These letters fall far short of showing appellant understood and voluntarily waived his right to a jury trial. At most, they show trial counsel alerted appellant that a "bench" trial would be "allowed." The use of this word "allowed" would reasonably indicate to appellant that it is the district attorney's right to decide what sort of trial "will be allowed" and that with a "bench" trial appellant was being allowed" advantageous privileges. There is no indication that appellant, who is not a lawyer and who the record shows was probably fairly unschooled, understood that a "bench" trial is not a "jury" trial. We note that many laypersons think a criminal "trial" naturally includes a jury, and laypersons may not understand that a "bench" trial does not include a jury Some new lawyers do not know the difference, and experienced lawyers sometimes use the word "trial" to indicate that a "jury" was involved, as opposed to a hearing before a judge sitting alone.
And was there ever any question that [appellant] understood the difference between one or the other? A: I don't recall any such. Q: Any difficulty? A: No." To more leading questions by the district attorney whether trial counsel recalled a conversation wherein he and appellant reached a conclusion about how to handle the case and whether he recalled a conversation where a "specific decision" was made to "go this route" and whether he coerced or pressured appellant in any way to get him to decide to "go this way," trial counsel finally responded that he did recall having such conversations and did not pressure appellant.

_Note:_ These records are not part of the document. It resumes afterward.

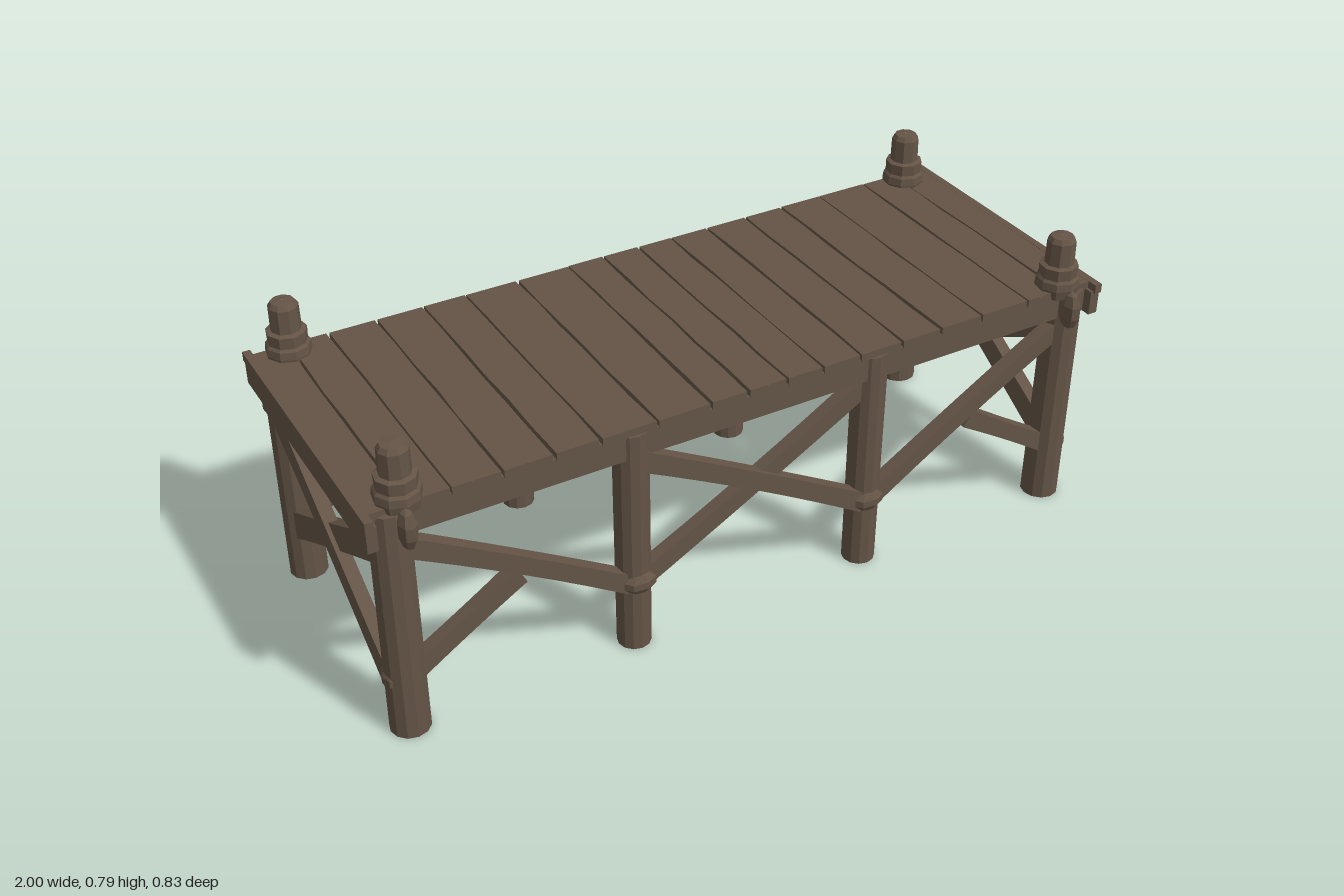
import * as THREE from 'three';

const wood = new THREE.MeshStandardMaterial({ color: 0x645446, flatShading: true });
wood.name = 'weathered wood';

export function createModel() {
  const group = new THREE.Group();
  group.name = 'woodenPier';
  let seed = 7;
  const rand = () => ((seed = (seed * 16807) % 2147483647) / 2147483647) - 0.5;

  const add = (name, geometry, x = 0, y = 0, z = 0) => {
    const mesh = new THREE.Mesh(geometry, wood);
    mesh.name = name;
    mesh.position.set(x, y, z);
    group.add(mesh);
    return mesh;
  };
  // Box given by its extents
  const box = (name, x0, x1, y0, y1, z0, z1) =>
    add(name, new THREE.BoxGeometry(x1 - x0, y1 - y0, z1 - z0), (x0 + x1) / 2, (y0 + y1) / 2, (z0 + z1) / 2);

  // Slightly bowed timber between two points: w is its height, d its thickness
  const brace = (name, a, b, w, d, bow = 0) => {
    const p = new THREE.Vector3(...a), q = new THREE.Vector3(...b);
    const dir = q.clone().sub(p), len = dir.length();
    dir.normalize();
    const geo = new THREE.BoxGeometry(len, w, d, 8, 1, 1);
    const pos = geo.attributes.position;
    for (let i = 0; i < pos.count; i++) {
      const t = (pos.getX(i) / len) * 2;
      pos.setY(i, pos.getY(i) * (1 + 0.12 * t * t) + bow * (1 - t * t));
    }
    geo.computeVertexNormals();
    const mesh = add(name, geo, ...p.clone().add(q).multiplyScalar(0.5).toArray());
    const side = new THREE.Vector3().crossVectors(dir, new THREE.Vector3(0, 1, 0)).normalize();
    const up = new THREE.Vector3().crossVectors(side, dir);
    mesh.quaternion.setFromRotationMatrix(new THREE.Matrix4().makeBasis(dir, up, side));
  };

  // Chunky rounded peg or brace end
  const knob = (name, x, y, z, sx, sy, sz) => {
    const mesh = add(name, new THREE.SphereGeometry(0.5, 7, 5), x, y, z);
    mesh.scale.set(sx, sy, sz);
  };

  // Deck planks with narrow, uneven gaps
  const cuts = [-0.997, -0.895, -0.79, -0.665, -0.54, -0.425, -0.28, -0.135, -0.035,
    0.07, 0.17, 0.28, 0.4, 0.515, 0.64, 0.785, 0.89, 0.997];
  for (let i = 0; i < cuts.length - 1; i++) {
    const w = cuts[i + 1] - cuts[i] - 0.007;
    const geo = new THREE.BoxGeometry(w, 0.022, 0.73, 1, 1, 6);
    const pos = geo.attributes.position;
    const wobble = Array.from({ length: 14 }, () => rand() * 0.005);
    for (let k = 0; k < pos.count; k++) {
      const row = Math.round((pos.getZ(k) / 0.73 + 0.5) * 6);
      pos.setX(k, pos.getX(k) + wobble[row + (pos.getX(k) > 0 ? 7 : 0)]);
    }
    geo.computeVertexNormals();
    add('plank', geo, (cuts[i] + cuts[i + 1]) / 2, 0.639 + rand() * 0.002, -0.003);
  }
  // Backing under the tighter planks
  box('deckUnderside', -0.87, 0.5, 0.615, 0.628, -0.35, 0.35);

  // Turned cap on each corner
  const capProfile = [[0.001, 0.63], [0.052, 0.63], [0.057, 0.655], [0.055, 0.675], [0.049, 0.682],
    [0.05, 0.712], [0.038, 0.716], [0.037, 0.778], [0.029, 0.79], [0.001, 0.793]]
    .map(([r, y]) => new THREE.Vector2(r, y));

  for (const s of [1, -1]) {
    // Long side beam
    box('sideBeam', -0.98, 0.98, 0.565, 0.632, s * 0.338 - 0.022, s * 0.338 + 0.022);

    for (const m of [1, -1]) {
      // Posts
      add('cornerPost', new THREE.CylinderGeometry(0.048, 0.05, 0.635, 12), m * 0.928, 0.3175, s * 0.333);
      add('middlePost', new THREE.CylinderGeometry(0.044, 0.043, 0.63, 12), m * 0.332, 0.315, s * 0.328);
      add('postCap', new THREE.LatheGeometry(capProfile, 9), m * 0.9, 0, s * 0.335 - 0.004);

      // Outer bay: one long brace and one short strut meeting it
      const z = s * 0.34;
      brace('longBrace', [m * 0.92, 0.535, z], [m * 0.32, 0.175, z], 0.046, 0.036, 0.006);
      brace('shortStrut', [m * 0.92, 0.16, z], [m * 0.635, 0.34, z], 0.046, 0.036);
      // Middle bay cross brace
      brace('crossBrace', [-m * 0.33, 0.185, z - m * 0.006], [m * 0.33, 0.555, z - m * 0.006], 0.048, 0.034, -m * s * 0.006);

      // Pegs and brace ends standing proud of the posts
      knob('cornerPeg', m * 0.905, 0.6, s * 0.385, 0.045, 0.11, 0.07);
      knob('postPeg', m * 0.33, 0.2, s * 0.36, 0.09, 0.06, 0.05);
      if (s < 0) {
        knob('lowerPeg', m * 0.915, 0.155, -0.38, 0.06, 0.055, 0.07);
        knob('upperPeg', m * 0.915, 0.52, -0.385, 0.06, 0.06, 0.07);
        box('postBlock', m * 0.32 - 0.04, m * 0.32 + 0.04, 0.55, 0.63, -0.388, -0.34);
      }
    }
  }

  for (const m of [1, -1]) {
    // End beams: an inner one between posts and a thin outer board
    box('endBeam', m * 0.94 - 0.03, m * 0.94 + 0.03, 0.562, 0.63, -0.33, 0.33);
    box('endBoard', m * 0.985 - 0.013, m * 0.985 + 0.013, 0.565, 0.63, -0.385, 0.385);
    box('endLip', m * 0.99 - 0.01, m * 0.99 + 0.01, 0.626, 0.65, -0.39, 0.39);

    // End cross braces with ends lapped over the posts
    brace('endBrace', [m * 0.953, 0.14, 0.33], [m * 0.953, 0.525, -0.33], 0.066, 0.034);
    brace('endBrace', [m * 0.942, 0.525, 0.33], [m * 0.942, 0.155, -0.33], 0.066, 0.034);
    knob('endBracePeg', m * 0.962, 0.16, 0.33, 0.045, 0.06, 0.075);
    knob('endBracePeg', m * 0.962, 0.52, -0.34, 0.045, 0.07, 0.08);

    // Curved knees under the end beam
    for (const s of [1, -1]) {
      const knee = new THREE.Shape();
      knee.moveTo(s * 0.3, 0.57);
      knee.lineTo(s * 0.23, 0.57);
      knee.quadraticCurveTo(s * 0.285, 0.56, s * 0.3, 0.5);
      const geo = new THREE.ExtrudeGeometry(knee, { depth: 0.04, bevelEnabled: false, curveSegments: 5 });
      geo.rotateY(-Math.PI / 2);
      add('knee', geo, m * 0.94 + 0.02, 0, 0);
    }
  }
  return group;
}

We conclude the transcript of the motion for new trial hearing does not disclose that trial counsel could recall discussing with appellant the fact that appellant had a right to be tried by a jury, and that appellant knowingly and voluntarily waived that right. At best the attorney recalled discussing the difference between a jury trial and a bench trial and his own recommendation of a bench trial, and he recalled a conversation where they "reached some conclusion about how you were going to handle this . . . [and] where a specific decision to go this route was made."
There being no clear and affirmative evidence as there was in White v. State, 197 Ga. App. 162 (398 SE2d 35)
that trial counsel even discussed with appellant his right to a jury trial, it does not signify that appellant did not testify at this hearing on his motion for new trial, since it is the State's burden first to show a prima facie waiver of jury trial. See Reid, supra. The cases cited by the State to the effect that a knowing and voluntary waiver of jury trial may be shown by "extrinsic evidence" (see Evans v. State, 216 Ga. App. 21
, 24 (3) (453 SE2d 100
) and Cooper v. State, 189 Ga. App. 286 (375 SE2d 505)
) are inapplicable here, as there is no such "extrinsic evidence" in this case. The discussions testified to by the attorney in Sims v. State, 167 Ga. App. 479 (306 SE2d 732)
are not remotely similar to the conversations the attorney in this case testified he recalled, for the only conversations this attorney recalled were that a "conclusion" was reached how to handle the case and a specific decision to go this route was made."
For this reason, the trial court erred in denying appellant's motion for new trial.
2. We therefore find it unnecessary to determine the merit of appellant's second enumeration of error, to wit, that he was entitled to new trial because he was not advised of his right to testify We note, however, that trial counsel did not recall specifically telling appellant he could or could not testify
Ralph L. Van Pelt, Jr., District Attorney, for appellee.